Rendered images with source text:
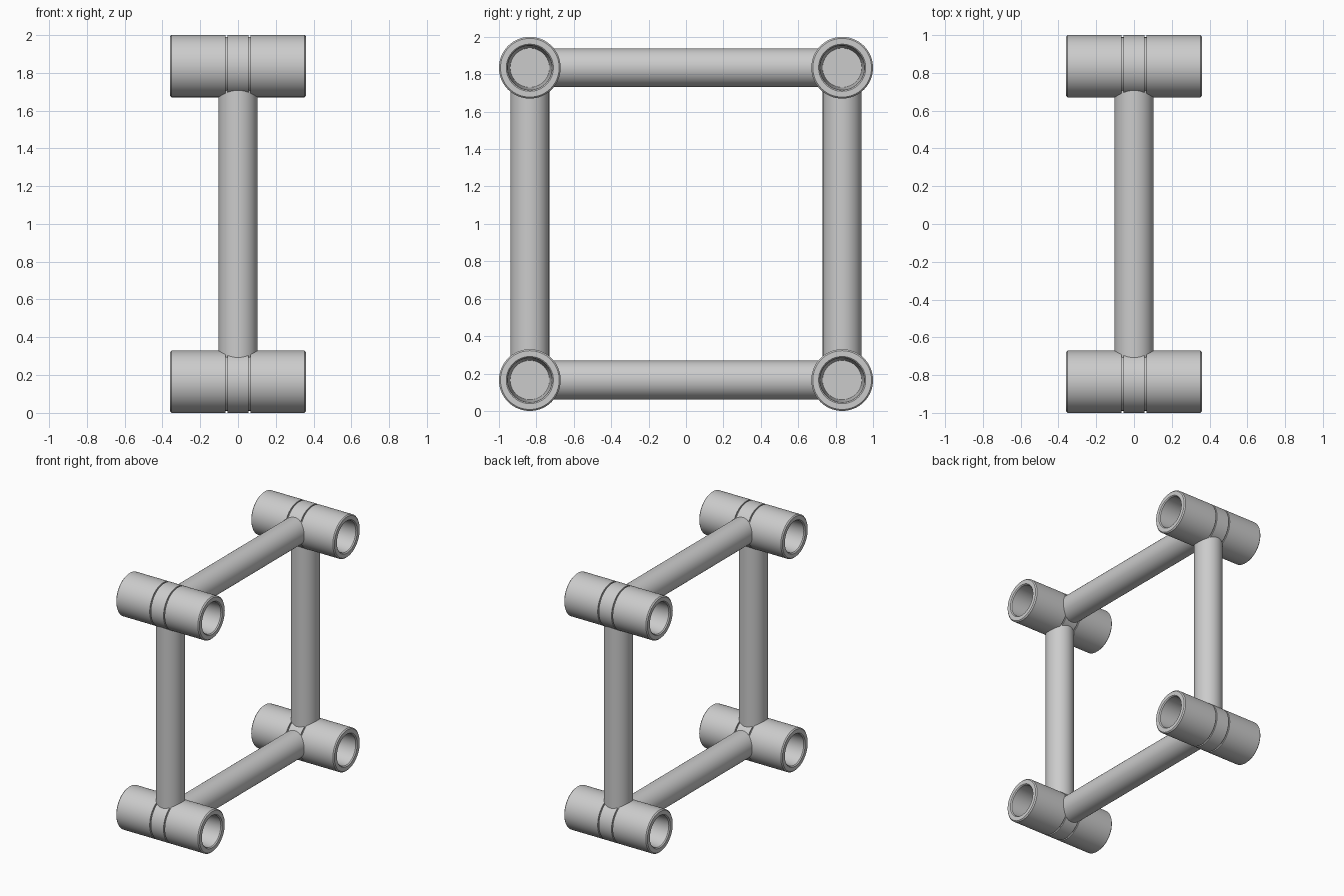
import bpy, bmesh, math
from mathutils import Matrix, Vector

if "Cube" in bpy.data.objects:
    bpy.data.objects.remove(bpy.data.objects["Cube"])

C = 0.835          # sleeve centre offset from the frame's middle
MID = 1.0          # height of the frame's middle
SEG = 64

# (x, radius) half outline: bore floor, tapered bore, rim, outer wall, groove, hub
half = [(0.06, 0), (0.06, 0.105), (0.352, 0.119), (0.36, 0.126), (0.36, 0.157),
        (0.352, 0.165), (0.065, 0.165), (0.065, 0.154), (0.055, 0.154), (0.055, 0.165)]
profile = half + [(-x, r) for x, r in reversed(half)]


def finish(name, bm):
    bmesh.ops.recalc_face_normals(bm, faces=bm.faces)
    mesh = bpy.data.meshes.new(name)
    bm.to_mesh(mesh)
    bm.free()
    ob = bpy.data.objects.new(name, mesh)
    bpy.context.collection.objects.link(ob)
    bpy.ops.object.select_all(action='DESELECT')
    ob.select_set(True)
    bpy.context.view_layer.objects.active = ob
    bpy.ops.object.shade_smooth_by_angle(angle=math.radians(25))
    return ob


def sleeve(name, y, z):
    bm = bmesh.new()
    vs = [bm.verts.new((x, 0, r)) for x, r in profile]
    edges = [bm.edges.new(p) for p in zip(vs, vs[1:])]
    bmesh.ops.spin(bm, geom=vs + edges, cent=(0, 0, 0), axis=(1, 0, 0),
                   angle=math.tau, steps=SEG, use_duplicate=False)
    bmesh.ops.remove_doubles(bm, verts=bm.verts, dist=1e-5)
    finish(name, bm).location = (0, y, z)


def bar(name, y, z, axis):
    # bar ends are buried in the sleeve walls, clear of the bores
    bm = bmesh.new()
    bmesh.ops.create_cone(bm, cap_ends=True, segments=SEG, radius1=0.104,
                          radius2=0.104, depth=2 * (C - 0.122))
    if axis == 'Y':
        bmesh.ops.rotate(bm, verts=bm.verts, matrix=Matrix.Rotation(math.pi / 2, 3, 'X'))
    finish(name, bm).location = (0, y, z)


# Four corner sleeves
for ny, sy in (("front", -1), ("back", 1)):
    for nz, sz in (("lower", -1), ("upper", 1)):
        sleeve(f"{nz}_{ny}_sleeve", sy * C, MID + sz * C)

# Two uprights and two rails
for n, m, s in (("front_upright", "lower_rail", -1), ("back_upright", "upper_rail", 1)):
    bar(n, s * C, MID, 'Z')
    bar(m, 0, MID + s * C, 'Y')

#### Exercise brief
Without any of the pictures, set the entries down again exactly as written.

#### Solution
import bpy, bmesh, math
from mathutils import Matrix, Vector

if "Cube" in bpy.data.objects:
    bpy.data.objects.remove(bpy.data.objects["Cube"])

C = 0.835          # sleeve centre offset from the frame's middle
MID = 1.0          # height of the frame's middle
SEG = 64

# (x, radius) half outline: bore floor, tapered bore, rim, outer wall, groove, hub
half = [(0.06, 0), (0.06, 0.105), (0.352, 0.119), (0.36, 0.126), (0.36, 0.157),
        (0.352, 0.165), (0.065, 0.165), (0.065, 0.154), (0.055, 0.154), (0.055, 0.165)]
profile = half + [(-x, r) for x, r in reversed(half)]


def finish(name, bm):
    bmesh.ops.recalc_face_normals(bm, faces=bm.faces)
    mesh = bpy.data.meshes.new(name)
    bm.to_mesh(mesh)
    bm.free()
    ob = bpy.data.objects.new(name, mesh)
    bpy.context.collection.objects.link(ob)
    bpy.ops.object.select_all(action='DESELECT')
    ob.select_set(True)
    bpy.context.view_layer.objects.active = ob
    bpy.ops.object.shade_smooth_by_angle(angle=math.radians(25))
    return ob


def sleeve(name, y, z):
    bm = bmesh.new()
    vs = [bm.verts.new((x, 0, r)) for x, r in profile]
    edges = [bm.edges.new(p) for p in zip(vs, vs[1:])]
    bmesh.ops.spin(bm, geom=vs + edges, cent=(0, 0, 0), axis=(1, 0, 0),
                   angle=math.tau, steps=SEG, use_duplicate=False)
    bmesh.ops.remove_doubles(bm, verts=bm.verts, dist=1e-5)
    finish(name, bm).location = (0, y, z)


def bar(name, y, z, axis):
    # bar ends are buried in the sleeve walls, clear of the bores
    bm = bmesh.new()
    bmesh.ops.create_cone(bm, cap_ends=True, segments=SEG, radius1=0.104,
                          radius2=0.104, depth=2 * (C - 0.122))
    if axis == 'Y':
        bmesh.ops.rotate(bm, verts=bm.verts, matrix=Matrix.Rotation(math.pi / 2, 3, 'X'))
    finish(name, bm).location = (0, y, z)


# Four corner sleeves
for ny, sy in (("front", -1), ("back", 1)):
    for nz, sz in (("lower", -1), ("upper", 1)):
        sleeve(f"{nz}_{ny}_sleeve", sy * C, MID + sz * C)

# Two uprights and two rails
for n, m, s in (("front_upright", "lower_rail", -1), ("back_upright", "upper_rail", 1)):
    bar(n, s * C, MID, 'Z')
    bar(m, 0, MID + s * C, 'Y')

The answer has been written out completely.